Have you heard this psychologist joke?
Question: How many psychologists does it take to change a light-bulb?
Answer: Only one – but the light-bulb has to really want to change.
In my experience as a psychologist and marriage therapist, I have often see people struggle with the question of how much they are capable of actually changing. At social events, when people discover my profession, they will sometimes ask, Can people really change, even if they want to?
Some folks believe in the philosophy that “A leopard cannot change its spots” while others believeÂ “anything is possible”Â in terms of ability to change. As is often the case in psychology, the truth is somewhere in the middle. Obviously, certain habits and some personality traits are changeable, many psychiatric conditions (such as phobias, depression, sexual dysfunction and anxiety) are now very treatable,Â but certain core character traits, attitudes toward life, core personality traits, and personal beliefs are not.
A question that often comes up in therapy (or socially) is: “Can an unfaithful partner change or is cheaterÂ always a cheater?

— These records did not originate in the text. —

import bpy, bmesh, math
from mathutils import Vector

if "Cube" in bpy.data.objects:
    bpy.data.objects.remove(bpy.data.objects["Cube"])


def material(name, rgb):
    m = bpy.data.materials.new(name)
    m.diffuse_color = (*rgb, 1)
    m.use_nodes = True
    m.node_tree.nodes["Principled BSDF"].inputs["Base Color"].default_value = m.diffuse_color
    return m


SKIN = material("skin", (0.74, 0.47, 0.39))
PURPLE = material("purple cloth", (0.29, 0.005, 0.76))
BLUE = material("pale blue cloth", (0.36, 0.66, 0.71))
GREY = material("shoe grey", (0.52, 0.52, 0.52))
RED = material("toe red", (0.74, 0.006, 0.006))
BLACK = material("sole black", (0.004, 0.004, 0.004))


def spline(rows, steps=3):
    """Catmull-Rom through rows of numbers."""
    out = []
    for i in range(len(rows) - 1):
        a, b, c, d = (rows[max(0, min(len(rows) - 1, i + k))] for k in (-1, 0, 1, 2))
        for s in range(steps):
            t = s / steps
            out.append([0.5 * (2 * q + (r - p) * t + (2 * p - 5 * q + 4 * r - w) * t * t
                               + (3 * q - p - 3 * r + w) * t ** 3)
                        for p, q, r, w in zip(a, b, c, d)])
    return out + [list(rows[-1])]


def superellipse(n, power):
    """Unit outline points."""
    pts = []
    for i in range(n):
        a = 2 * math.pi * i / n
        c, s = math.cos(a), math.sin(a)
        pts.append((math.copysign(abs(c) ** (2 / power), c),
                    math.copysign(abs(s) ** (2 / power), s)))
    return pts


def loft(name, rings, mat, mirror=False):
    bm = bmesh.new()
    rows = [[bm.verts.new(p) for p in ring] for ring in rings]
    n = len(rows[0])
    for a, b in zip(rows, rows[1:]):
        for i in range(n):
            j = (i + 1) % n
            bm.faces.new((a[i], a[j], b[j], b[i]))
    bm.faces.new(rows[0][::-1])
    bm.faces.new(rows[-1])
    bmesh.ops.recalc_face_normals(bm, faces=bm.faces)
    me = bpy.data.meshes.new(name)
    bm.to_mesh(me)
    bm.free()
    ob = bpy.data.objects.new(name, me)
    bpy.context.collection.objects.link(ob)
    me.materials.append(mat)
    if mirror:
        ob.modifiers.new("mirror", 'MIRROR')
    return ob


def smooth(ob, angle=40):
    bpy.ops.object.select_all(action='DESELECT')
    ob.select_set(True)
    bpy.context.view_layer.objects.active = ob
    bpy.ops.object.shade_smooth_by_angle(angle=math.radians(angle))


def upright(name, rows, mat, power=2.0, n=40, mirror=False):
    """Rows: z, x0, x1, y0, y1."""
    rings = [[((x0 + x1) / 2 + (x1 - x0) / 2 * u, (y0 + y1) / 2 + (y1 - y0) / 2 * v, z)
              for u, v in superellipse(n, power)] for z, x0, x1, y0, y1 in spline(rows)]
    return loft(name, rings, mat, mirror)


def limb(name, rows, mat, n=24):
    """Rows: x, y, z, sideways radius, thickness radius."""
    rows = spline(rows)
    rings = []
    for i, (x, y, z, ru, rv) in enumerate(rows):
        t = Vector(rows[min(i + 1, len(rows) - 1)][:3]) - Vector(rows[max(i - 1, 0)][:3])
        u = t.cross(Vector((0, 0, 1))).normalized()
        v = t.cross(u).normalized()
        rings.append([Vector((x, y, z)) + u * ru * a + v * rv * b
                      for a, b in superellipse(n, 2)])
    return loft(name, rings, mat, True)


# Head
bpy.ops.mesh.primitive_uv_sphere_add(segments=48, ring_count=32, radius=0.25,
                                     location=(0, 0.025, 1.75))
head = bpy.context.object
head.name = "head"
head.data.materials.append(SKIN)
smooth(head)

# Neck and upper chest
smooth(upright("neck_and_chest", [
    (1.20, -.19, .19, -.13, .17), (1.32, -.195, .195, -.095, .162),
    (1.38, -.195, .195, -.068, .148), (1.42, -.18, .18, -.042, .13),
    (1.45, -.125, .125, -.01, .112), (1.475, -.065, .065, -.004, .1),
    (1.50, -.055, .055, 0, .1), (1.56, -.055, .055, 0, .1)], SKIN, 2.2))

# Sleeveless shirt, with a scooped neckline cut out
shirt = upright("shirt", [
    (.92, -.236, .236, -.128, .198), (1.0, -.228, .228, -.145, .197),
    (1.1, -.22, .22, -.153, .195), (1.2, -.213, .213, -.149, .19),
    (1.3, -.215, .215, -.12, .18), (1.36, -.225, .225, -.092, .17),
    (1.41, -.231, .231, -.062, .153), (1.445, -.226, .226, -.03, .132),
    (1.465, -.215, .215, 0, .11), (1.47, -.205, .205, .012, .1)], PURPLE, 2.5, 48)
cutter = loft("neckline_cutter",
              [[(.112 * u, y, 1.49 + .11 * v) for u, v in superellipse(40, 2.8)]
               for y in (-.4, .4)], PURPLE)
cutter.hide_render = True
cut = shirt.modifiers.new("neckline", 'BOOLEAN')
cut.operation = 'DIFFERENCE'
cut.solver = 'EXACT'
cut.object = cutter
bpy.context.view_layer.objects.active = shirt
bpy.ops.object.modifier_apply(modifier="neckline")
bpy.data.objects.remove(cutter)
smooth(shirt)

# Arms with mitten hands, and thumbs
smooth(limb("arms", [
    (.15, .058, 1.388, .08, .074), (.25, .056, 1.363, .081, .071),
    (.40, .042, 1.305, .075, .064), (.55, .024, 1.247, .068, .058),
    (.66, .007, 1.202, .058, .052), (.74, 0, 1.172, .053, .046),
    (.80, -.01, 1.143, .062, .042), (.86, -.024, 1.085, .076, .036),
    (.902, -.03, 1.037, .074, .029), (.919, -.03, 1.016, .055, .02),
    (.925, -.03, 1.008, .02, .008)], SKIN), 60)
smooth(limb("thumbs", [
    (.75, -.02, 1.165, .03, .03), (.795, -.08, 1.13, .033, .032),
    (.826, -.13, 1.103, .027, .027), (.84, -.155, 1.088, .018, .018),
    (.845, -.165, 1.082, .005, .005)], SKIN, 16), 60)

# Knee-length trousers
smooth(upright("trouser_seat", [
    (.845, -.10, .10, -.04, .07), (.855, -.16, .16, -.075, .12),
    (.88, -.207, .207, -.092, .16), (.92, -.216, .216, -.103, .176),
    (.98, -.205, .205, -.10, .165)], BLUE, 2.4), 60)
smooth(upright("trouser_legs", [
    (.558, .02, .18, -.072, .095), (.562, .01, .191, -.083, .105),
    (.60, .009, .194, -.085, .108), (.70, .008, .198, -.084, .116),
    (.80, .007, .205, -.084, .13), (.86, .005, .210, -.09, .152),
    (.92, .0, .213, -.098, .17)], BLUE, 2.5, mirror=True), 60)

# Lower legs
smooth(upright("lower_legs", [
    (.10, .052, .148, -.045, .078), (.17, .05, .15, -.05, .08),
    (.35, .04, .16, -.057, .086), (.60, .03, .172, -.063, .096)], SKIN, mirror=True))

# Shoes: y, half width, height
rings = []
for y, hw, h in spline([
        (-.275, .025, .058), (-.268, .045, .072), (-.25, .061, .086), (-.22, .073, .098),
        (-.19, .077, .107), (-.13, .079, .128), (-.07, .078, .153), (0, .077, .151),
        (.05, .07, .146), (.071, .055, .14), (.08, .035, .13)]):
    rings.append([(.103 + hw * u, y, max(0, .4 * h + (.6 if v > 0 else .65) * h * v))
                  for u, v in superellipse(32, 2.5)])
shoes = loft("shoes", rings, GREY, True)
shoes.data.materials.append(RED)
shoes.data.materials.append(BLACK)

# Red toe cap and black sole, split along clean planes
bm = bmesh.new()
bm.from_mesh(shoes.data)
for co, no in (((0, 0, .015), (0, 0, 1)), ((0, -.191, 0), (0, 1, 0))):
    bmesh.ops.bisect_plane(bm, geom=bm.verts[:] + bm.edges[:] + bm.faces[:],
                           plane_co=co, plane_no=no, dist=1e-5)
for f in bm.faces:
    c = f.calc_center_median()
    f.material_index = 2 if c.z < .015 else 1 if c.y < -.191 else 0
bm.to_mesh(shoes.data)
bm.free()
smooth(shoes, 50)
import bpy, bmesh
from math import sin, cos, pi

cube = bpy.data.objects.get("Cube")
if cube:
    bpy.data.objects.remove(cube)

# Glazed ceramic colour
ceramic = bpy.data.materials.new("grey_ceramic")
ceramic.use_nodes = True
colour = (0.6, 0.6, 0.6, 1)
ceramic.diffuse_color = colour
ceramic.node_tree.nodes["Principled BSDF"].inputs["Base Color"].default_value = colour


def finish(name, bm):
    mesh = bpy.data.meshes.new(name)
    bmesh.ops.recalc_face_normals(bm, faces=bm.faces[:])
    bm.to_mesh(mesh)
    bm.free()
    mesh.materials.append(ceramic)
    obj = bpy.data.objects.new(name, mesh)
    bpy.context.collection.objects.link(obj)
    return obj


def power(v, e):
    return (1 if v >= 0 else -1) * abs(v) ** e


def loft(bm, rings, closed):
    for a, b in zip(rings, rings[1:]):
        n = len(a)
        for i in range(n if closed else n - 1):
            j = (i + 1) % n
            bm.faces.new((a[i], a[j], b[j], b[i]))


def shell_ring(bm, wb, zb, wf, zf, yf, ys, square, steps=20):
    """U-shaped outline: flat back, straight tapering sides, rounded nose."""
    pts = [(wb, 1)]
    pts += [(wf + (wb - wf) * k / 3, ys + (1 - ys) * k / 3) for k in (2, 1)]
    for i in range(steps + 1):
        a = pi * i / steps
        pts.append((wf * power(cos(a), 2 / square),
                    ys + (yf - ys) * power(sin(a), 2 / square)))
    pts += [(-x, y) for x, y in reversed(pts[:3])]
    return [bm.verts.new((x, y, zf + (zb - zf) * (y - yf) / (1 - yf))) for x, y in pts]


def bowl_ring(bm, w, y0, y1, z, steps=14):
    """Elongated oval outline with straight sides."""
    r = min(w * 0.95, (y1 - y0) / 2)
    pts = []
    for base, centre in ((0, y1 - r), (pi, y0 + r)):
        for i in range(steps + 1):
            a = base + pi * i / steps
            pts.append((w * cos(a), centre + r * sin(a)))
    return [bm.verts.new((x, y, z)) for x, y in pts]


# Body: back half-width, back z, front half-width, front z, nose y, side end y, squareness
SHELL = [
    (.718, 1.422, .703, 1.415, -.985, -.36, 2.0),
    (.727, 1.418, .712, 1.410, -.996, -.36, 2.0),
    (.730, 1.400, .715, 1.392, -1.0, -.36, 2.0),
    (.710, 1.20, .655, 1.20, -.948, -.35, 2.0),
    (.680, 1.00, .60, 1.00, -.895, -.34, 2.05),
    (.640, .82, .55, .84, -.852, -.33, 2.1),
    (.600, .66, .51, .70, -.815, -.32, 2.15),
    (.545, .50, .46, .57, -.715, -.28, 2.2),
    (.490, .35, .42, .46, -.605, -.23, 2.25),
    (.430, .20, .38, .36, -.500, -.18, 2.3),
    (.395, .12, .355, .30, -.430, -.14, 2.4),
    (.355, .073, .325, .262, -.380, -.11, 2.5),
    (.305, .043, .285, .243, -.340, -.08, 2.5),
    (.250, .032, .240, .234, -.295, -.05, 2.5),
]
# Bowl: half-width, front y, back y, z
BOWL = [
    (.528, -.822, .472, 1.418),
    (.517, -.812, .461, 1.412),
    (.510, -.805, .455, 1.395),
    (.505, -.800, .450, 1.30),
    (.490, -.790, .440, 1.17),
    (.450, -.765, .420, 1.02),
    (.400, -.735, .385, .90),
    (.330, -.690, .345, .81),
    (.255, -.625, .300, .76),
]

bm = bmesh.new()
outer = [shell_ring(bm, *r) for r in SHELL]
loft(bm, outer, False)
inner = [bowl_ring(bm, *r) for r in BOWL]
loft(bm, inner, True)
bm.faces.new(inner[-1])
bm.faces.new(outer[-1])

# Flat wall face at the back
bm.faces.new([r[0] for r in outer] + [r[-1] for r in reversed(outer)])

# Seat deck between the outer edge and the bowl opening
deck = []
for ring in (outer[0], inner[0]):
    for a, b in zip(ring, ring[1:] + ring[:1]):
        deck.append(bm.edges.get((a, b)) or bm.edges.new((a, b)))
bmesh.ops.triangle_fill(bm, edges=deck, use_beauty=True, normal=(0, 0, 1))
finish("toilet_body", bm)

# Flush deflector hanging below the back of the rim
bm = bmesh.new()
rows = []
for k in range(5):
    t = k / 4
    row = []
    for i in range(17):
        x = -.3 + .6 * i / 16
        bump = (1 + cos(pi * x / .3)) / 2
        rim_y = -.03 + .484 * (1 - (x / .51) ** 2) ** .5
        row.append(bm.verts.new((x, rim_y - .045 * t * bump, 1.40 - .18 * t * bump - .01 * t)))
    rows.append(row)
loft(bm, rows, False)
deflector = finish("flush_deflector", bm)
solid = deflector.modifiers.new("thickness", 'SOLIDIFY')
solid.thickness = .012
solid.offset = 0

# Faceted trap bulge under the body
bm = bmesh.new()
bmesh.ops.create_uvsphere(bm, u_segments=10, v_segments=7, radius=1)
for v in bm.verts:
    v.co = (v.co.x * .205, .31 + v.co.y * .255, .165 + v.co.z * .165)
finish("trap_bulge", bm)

Too bad questions about human behavior are not more easily answered with a simple “yes” or “no.”‘Â Truth is, some unfaithful partners can and do change and others don’t. Depends on the circumstances (the type of affair) and the character structure of the offender.
The reason the “change” issueÂ is an important question is that it lies atÂ the core of setting expectations about people. It is our expectations that determine to a large extent what we will feel toward others or certain situations. If we have in our minds that someone could change if they really wanted to, but, in fact, they cannot, we may unjustifiablyÂ get upset with them.Â We may also get unduly upset with ourselves for not changing something about ourselves when, in fact, we need to acceptÂ limitations in that particular area of our lives. People often have unrealistic expectations about themselves and then either unduly berate themselves (expectations too high) if life turns out differently than they anticipated or, give up too easily(expectations too low)Â when they could have done more!
What does change require?
Can You Change? It Requires Ability To Do So
The philosophy that “anything is possible” does not square with life experience,Â although this notion is popular in our society. For example, for ten years my first wife was convinced she could teach me how to sing. Being a music teacher, she saw me as a real professional challenge the first time she heard me, even though I told her that I couldn’t even carry a tune in a box. Poor woman really tried..and tried. We both eventually gave up, bowing to the harsh reality that one has to have the proper brain structures to be able to sing, no matter how hard one tries, desires it, or commits to it.
Is It Worth It? Change Requires Motivation
On the other hand, we can we learn to change how we communicate, how we handle anger, how we function or show love as a wife, husband, partner, or parent! Many times it is not innate limitations holding us back, but simple lack of skills. If you didn’t get the skills earlier in your life, Â you can still acquire them, but this will involve motivation to do so, assuming the thing is changeable in the first place.Â Take the young women who comes to our anger management classes because she has just lost her third boyfriend in a row because they could not deal with her anger. Is she motivated to change? You bet! Was she motivated during her first conflictual relationship? No, because at that point she did not see herself as the problem. But, now she does!
Should You Change? ItÂ Requires Trait of Flexibility in Your Personality
Some people do not believe in change. My late mother was one of those people. She did not believe in personal change and could not successfully deal with change in others or change in circumstances. At age 63 she was proud of the fact that “I am the same person today as I was at age 19.”
When I went away to collegeÂ and then returned home with fresh ideas and life views, she was very upset because she did not see me as the same boy that had left home (“College has changed you” ). Change requires the flexibility to accept it rather than being scared of it or threatened by it. It requires the ability to be adaptable (instead of rigid) in a changing world and to see the necessity of changing in order to be a more effective person. It is the attitude: “Well, if that doesn’t work for me, I better try something else.” Unfortunately, many people are the opposite: they hold onto what obviously doesn’t work any longer in the hopes that somehow it will work again for them.
When Should You Change?Â Often itÂ is required to Deal with LifeÂ Stages. Most people realize that children go throughÂ developmental stages, but failÂ to recognize that adults do too. What you need and how you see the world is often quit different at age 60 than at age 20. People sometimes naturally change at different life stages. The man who was a terrible father because he was always gone to support the family when younger,Â may be an excellent grandfather at age 60. The 19 year old girl who was attracted to the “hot” young men , at age 40 may value stability more than muscles in a man now. To some extent, nature forces us to change as we age, but some people fight it more than others or become frightened because different survival skills are now needed.
Some people mellow as they get older while others sour. Perhaps one reason for the difference is that of adaptability – or change.Â It seems to me that happier people are better at accepting change as natural and as part of the universe while sour people are often bitter, disillusioned, disenchanted or unfulfilled with their life or life situation.
Believe it or not, old dogs CAN learn new tricks. Life is change and the wise person asks themselves what they need in THIS life stage to be happier, to be more effective, and to deal with the current as well as future personal challenges.